(Stored entries)
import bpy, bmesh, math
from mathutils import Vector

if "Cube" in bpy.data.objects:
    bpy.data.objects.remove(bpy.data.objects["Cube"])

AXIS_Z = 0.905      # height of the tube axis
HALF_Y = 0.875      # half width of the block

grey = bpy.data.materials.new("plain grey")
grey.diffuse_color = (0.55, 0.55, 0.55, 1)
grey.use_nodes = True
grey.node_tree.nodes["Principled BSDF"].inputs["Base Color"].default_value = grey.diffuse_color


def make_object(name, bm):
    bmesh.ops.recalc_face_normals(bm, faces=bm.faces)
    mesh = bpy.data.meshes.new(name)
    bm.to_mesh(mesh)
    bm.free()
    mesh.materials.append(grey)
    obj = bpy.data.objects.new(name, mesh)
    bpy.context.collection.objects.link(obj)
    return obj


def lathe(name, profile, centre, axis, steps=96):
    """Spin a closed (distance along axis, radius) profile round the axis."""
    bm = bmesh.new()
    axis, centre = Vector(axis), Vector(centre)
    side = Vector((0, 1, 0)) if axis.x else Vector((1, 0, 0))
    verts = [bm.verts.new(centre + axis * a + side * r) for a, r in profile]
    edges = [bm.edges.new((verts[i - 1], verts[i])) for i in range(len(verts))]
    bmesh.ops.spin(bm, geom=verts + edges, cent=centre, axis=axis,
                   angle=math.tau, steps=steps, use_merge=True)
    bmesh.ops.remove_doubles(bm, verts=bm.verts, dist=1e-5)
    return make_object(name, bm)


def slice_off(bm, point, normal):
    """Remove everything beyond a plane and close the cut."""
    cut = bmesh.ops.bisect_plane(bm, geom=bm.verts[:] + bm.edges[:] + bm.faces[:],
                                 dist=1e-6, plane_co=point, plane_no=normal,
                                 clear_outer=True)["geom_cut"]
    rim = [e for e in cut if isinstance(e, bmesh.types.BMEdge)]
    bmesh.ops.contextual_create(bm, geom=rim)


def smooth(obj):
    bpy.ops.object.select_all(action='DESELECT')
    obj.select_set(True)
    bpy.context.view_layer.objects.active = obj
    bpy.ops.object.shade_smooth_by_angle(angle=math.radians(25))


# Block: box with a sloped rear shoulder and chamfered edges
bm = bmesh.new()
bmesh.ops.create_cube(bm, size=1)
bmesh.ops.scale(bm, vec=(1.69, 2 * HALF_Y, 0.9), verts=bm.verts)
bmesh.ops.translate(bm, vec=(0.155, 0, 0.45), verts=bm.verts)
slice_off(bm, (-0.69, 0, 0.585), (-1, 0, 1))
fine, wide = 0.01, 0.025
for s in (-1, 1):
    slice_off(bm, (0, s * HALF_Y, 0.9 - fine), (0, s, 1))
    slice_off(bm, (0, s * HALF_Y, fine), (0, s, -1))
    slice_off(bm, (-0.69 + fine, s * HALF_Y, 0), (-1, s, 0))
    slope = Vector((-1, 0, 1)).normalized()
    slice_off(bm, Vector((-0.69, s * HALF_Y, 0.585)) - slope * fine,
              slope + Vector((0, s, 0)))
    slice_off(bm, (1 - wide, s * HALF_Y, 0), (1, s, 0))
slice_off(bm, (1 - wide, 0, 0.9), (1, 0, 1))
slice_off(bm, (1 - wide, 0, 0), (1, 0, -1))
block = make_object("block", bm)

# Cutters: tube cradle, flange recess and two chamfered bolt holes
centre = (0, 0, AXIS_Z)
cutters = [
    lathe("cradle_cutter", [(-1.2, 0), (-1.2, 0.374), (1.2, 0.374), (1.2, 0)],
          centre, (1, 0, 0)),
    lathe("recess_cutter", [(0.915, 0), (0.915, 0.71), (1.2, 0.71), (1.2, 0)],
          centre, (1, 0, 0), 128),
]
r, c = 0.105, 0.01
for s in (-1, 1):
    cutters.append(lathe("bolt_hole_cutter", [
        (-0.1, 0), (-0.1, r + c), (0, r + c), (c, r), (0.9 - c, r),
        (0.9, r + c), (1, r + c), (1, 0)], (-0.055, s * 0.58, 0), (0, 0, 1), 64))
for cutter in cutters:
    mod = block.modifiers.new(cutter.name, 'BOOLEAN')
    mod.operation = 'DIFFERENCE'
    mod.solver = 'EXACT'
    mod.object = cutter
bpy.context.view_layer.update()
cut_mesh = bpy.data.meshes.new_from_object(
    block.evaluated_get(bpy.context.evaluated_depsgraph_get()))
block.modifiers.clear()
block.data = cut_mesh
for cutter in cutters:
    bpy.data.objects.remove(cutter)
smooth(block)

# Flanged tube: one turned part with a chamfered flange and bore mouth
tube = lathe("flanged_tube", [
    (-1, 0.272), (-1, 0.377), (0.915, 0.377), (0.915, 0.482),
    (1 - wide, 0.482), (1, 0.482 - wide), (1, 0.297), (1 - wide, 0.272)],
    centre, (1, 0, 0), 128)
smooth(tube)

Task to carry out
Wherever the word "True" appears in a line of the data, copy that line.

Response area
grey.use_nodes = True
                   angle=math.tau, steps=steps, use_merge=True)
                                 clear_outer=True)["geom_cut"]
    obj.select_set(True)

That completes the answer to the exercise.